Results: Is our vision better?

By and large, our vision is doing great, which is why doctors love sclerals. Of the patients who got lenses specifically for vision reasons, about 75% were experiencing improved visual acuity, with the majority clustered in 1 to 4 lines of improvement. But those who got lenses for dry eye also experienced improved vision. 

Results: How about dryness?

Corneal staining

Corneal staining was the measure used in this study. Of the ocular surface disease patients, 65% had no staining with scleral lens use, but all of those who had staining prior AND did still have staining with sclerals had at least shown an improvement.

On the other hand... 22 patients with corneal irregularity rather than ocular surface disease, who did not have staining prior to scleral lens use, had staining at the study exam, which was concerning. In the discussion section of the study, the authors suggest two possible reasons:

1) That the lenses might be too small and riding the cornea.

2) That the patients might be filling their lenses with the wrong thing. They noted that in a previous study, some providers were recommending filling the lens bowl with anything from preserved saline to multi-purpose solutions to tap water! 

One particular statement in the paper propelled me onto my favorite soapbox....

Even if a provider specifically recommends that a patient use only non-preserved products for this purpose, some patients choose to use preserved solutions to fill their lenses

Yes, and do you know why this happens? Because scleral lenses are complicated, patients are not given sufficient support, doctors don't know where preservative-free salines are sold and pharmacists don't know what scleral lenses are. Patients run out of saline, they go to the drugstore, they don't see what they usually use, so they grab a box of Bausch & Lomb Sensitive Eyes, on the assumption that it's the safe one - often at the specific suggestion of the pharmacist.

Scleral lens patients need careful, painstaking education and support if they are to be safe and successful. Doctors, if you want a safe and successful practice, you need a really thoughtful training program for insertion and removal, including ample time for counseling, and make sure to prepare a nice little sheet listing the products AND where to buy them, then reinforce that at EVERY visit!

Persistent new-user problems in the scleral lens community is what ultimately motivated me to start a YouTube channel (my first two videos are both about preservative free salines) on top of all the other channels I've been using to help educate new patients... we're just not reaching enough of them. I really appreciate that so many optometrists are joining our patients' Facebook group (My Big Fat Scleral Lens) to observe the real-life patient issues that are coming up after the patients go home, because we need all you practitioners to understand how much education and support your patients need to stay safe. 
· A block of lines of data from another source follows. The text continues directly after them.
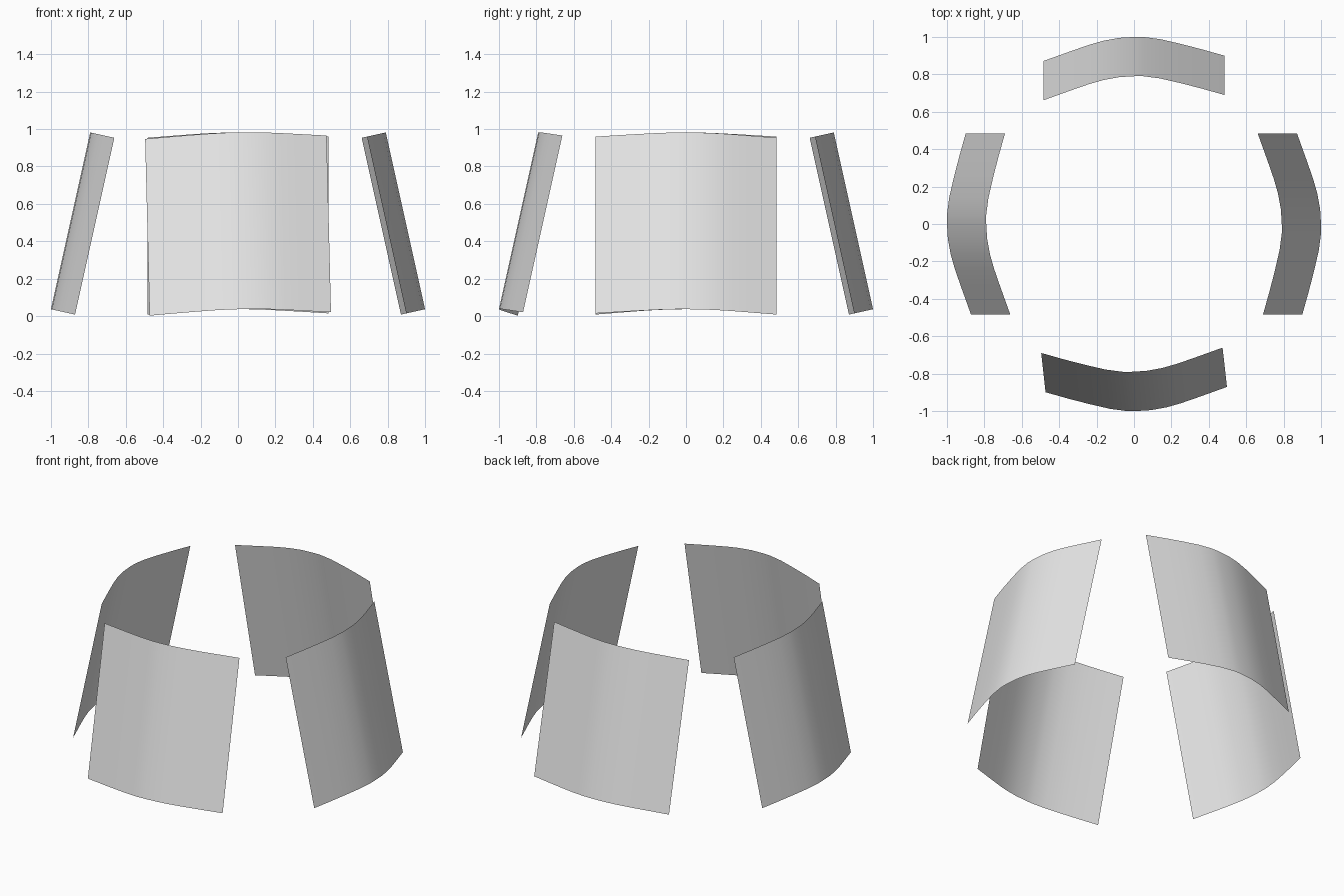
import bpy
import bmesh
import math
from mathutils import Matrix, Vector

cube = bpy.data.objects.get("Cube")
if cube:
    bpy.data.objects.remove(cube, do_unlink=True)

grey = bpy.data.materials.new("light_grey")
grey.use_nodes = True
grey.diffuse_color = (0.8, 0.8, 0.8, 1)
grey.node_tree.nodes["Principled BSDF"].inputs["Base Color"].default_value = grey.diffuse_color

# Bowed cross-section: sideways position, inward sag
PROFILE = [(-0.485, 0.132), (-0.33, 0.075), (-0.24, 0.043), (-0.165, 0.021),
           (-0.08, 0.005), (0, 0), (0.05, 0), (0.14, 0.012),
           (0.25, 0.038), (0.36, 0.067), (0.485, 0.103)]
FOOT = Vector((0, 1, 0.037))
RISE = Vector((0, -0.21, 0.945))
INWARD = Vector((0, -0.976, -0.217))


def curved_panel(name, angle, roll=0.0):
    """Thin bowed sheet leaning inward, turned about the centre."""
    bm = bmesh.new()
    turn = Matrix.Rotation(math.radians(angle), 4, 'Z')
    middle = Matrix.Translation((0, 0, 0.5))
    tilt = middle @ Matrix.Rotation(-roll, 4, 'Y') @ middle.inverted()
    rows = []
    for height in (0, 1):
        row = []
        for side, sag in PROFILE:
            point = FOOT + RISE * height + INWARD * sag
            point.x = side
            row.append(bm.verts.new(tilt @ turn @ point))
        rows.append(row)
    low, high = rows
    for i in range(len(PROFILE) - 1):
        face = bm.faces.new((low[i + 1], low[i], high[i], high[i + 1]))
        face.smooth = True
    mesh = bpy.data.meshes.new(name)
    bm.to_mesh(mesh)
    bm.free()
    mesh.materials.append(grey)
    panel = bpy.data.objects.new(name, mesh)
    bpy.context.collection.objects.link(panel)


# Four panels in a ring; the front one is slightly askew
curved_panel("back_panel", 0)
curved_panel("right_panel", 90)
curved_panel("front_panel", 180, roll=0.025)
curved_panel("left_panel", 270)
Anyhoo, back to the study:

Eyedrop usage

On average, those who used drops before sclerals decreased from 3.5 types of drops down to 1 type. One outlier patient who was using 7 types of drops was still using all 7. On the other hand, 7 ocular surface disease patients discontinued topical medications altogether when wearing sclerals. Disappointingly, there is no data on frequency of eyedrop usage, which is a big deal for ocular surface disease patients.

On the other hand, a number of the vision-indication scleral lens users who never used to use drops had to start using drops after they got sclerals. Hmmmm.
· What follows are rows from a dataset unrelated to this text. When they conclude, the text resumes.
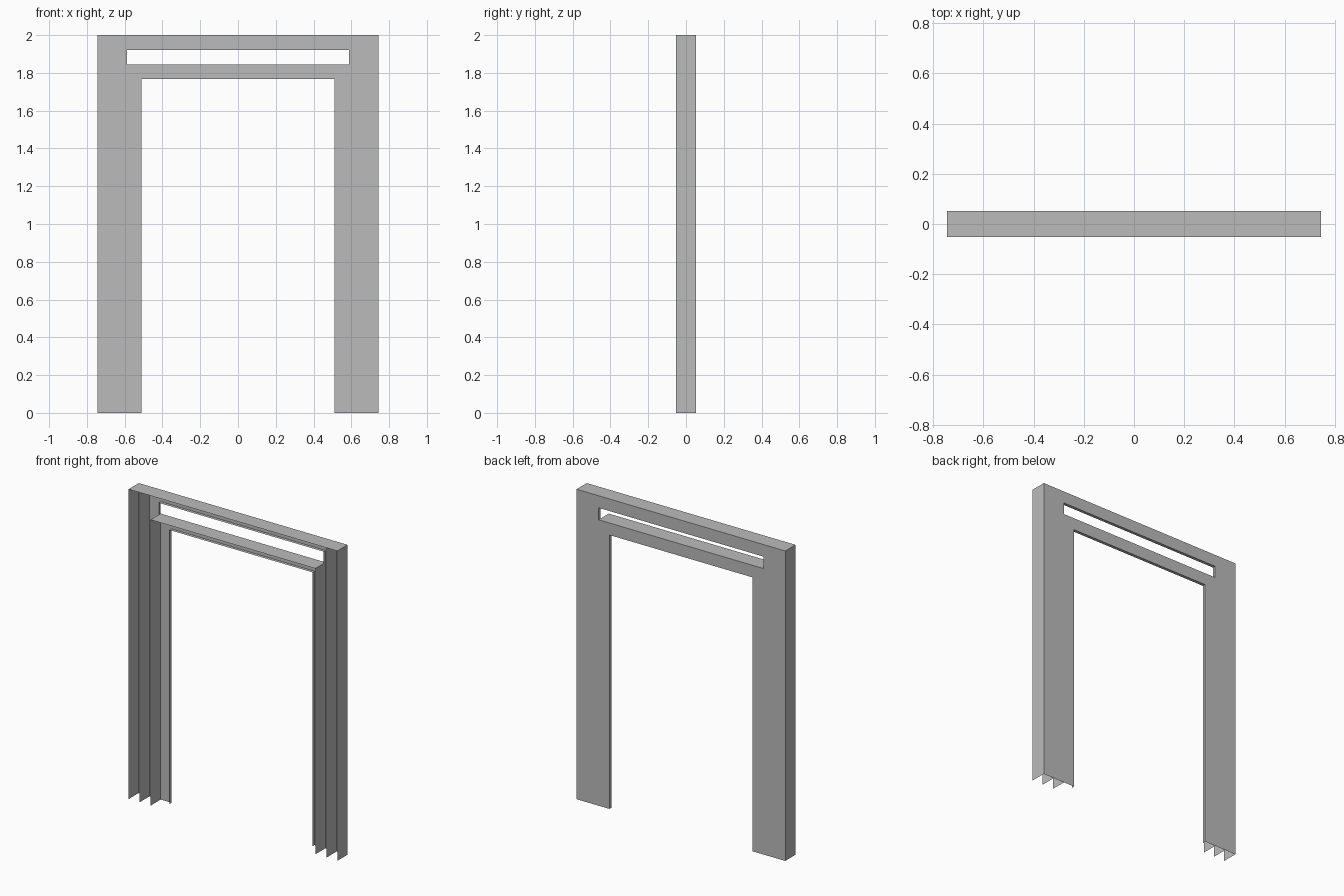
import bpy
import bmesh

cube = bpy.data.objects.get("Cube")
if cube:
    bpy.data.objects.remove(cube, do_unlink=True)

mat = bpy.data.materials.new("metal grey")
mat.use_nodes = True
GREY = (0.5, 0.5, 0.5, 1)
mat.diffuse_color = GREY
mat.node_tree.nodes["Principled BSDF"].inputs["Base Color"].default_value = GREY

# Concentric frame lines, from the outside to the door opening
X = [0.745, 0.667, 0.588, 0.51]
Z = [2.0, 1.922, 1.845, 1.767]
FRONT, BACK = -0.052, 0.052
LIP = BACK - 0.02


def make(name, quads):
    bm = bmesh.new()
    for quad in quads:
        bm.faces.new([bm.verts.new(p) for p in quad])
    bmesh.ops.remove_doubles(bm, verts=bm.verts, dist=0.0001)
    mesh = bpy.data.meshes.new(name)
    bm.to_mesh(mesh)
    bm.free()
    mesh.materials.append(mat)
    obj = bpy.data.objects.new(name, mesh)
    bpy.context.collection.objects.link(obj)
    return obj


def upright(x, z0, z1, y0):
    """Sheet facing sideways, reaching forward from the back plate."""
    return [(x, y0, z0), (x, BACK, z0), (x, BACK, z1), (x, y0, z1)]


def shelf(z, x, y0):
    """Horizontal sheet spanning -x to x."""
    return [(-x, y0, z), (x, y0, z), (x, BACK, z), (-x, BACK, z)]


# Back plate with the door opening and the vent slot left out
xs = [-x for x in X] + X[::-1]
zs = [0] + Z[::-1]
cells = []
for x0, x1 in zip(xs, xs[1:]):
    for z0, z1 in zip(zs, zs[1:]):
        mx, mz = abs(x0 + x1) / 2, (z0 + z1) / 2
        door = mx < X[3] and mz < Z[3]
        slot = mx < X[2] and Z[2] < mz < Z[1]
        if not door and not slot:
            cells.append([(x1, BACK, z0), (x0, BACK, z0),
                          (x0, BACK, z1), (x1, BACK, z1)])
make("back_plate", cells)

# Full-depth outer sides, middle fins and inner fins of both legs
for side, s in (("left", 1), ("right", -1)):
    make(side + "_outer_side", [upright(s * X[0], 0, Z[0], FRONT)])
    make(side + "_middle_fin", [upright(s * X[1], 0, Z[0], FRONT)])
    make(side + "_inner_fin", [upright(s * X[2], 0, Z[2], FRONT)])
    # Shallow folded lips at the opening and the slot ends
    make(side + "_jamb_lip", [upright(s * X[3], 0, Z[3], LIP)])
    make(side + "_slot_lip", [upright(s * X[2], Z[2], Z[1], LIP)])

# Head: top cover, ledge under the slot, folded lips
make("top_cover", [shelf(Z[0], X[0], FRONT)])
make("slot_ledge", [shelf(Z[2], X[2], FRONT)])
make("slot_top_lip", [shelf(Z[1], X[2], LIP)])
make("door_head_lip", [shelf(Z[3], X[3], LIP)])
How about "adverse events"?

A whopping 42% had some kind of issue reported, but most of the issues were relatively minor. There were no cases of the really scary stuff (e.g. microbial keratitis) though as the authors pointed out, we have to look to longer term studies for the real story.

The most commonly observed problem was conjunctival injection (a/k/a redness).

This was followed by lens handling and application errors. These, incidentally, ought to be preventable in the vast majority of cases if the lens providers are committed to providing sufficient training and support, which are vitally important for scleral lens users. 

Other issues that arose - almost all of them in the visual indication crowd - included prolapse, stromal edema and neovascularization.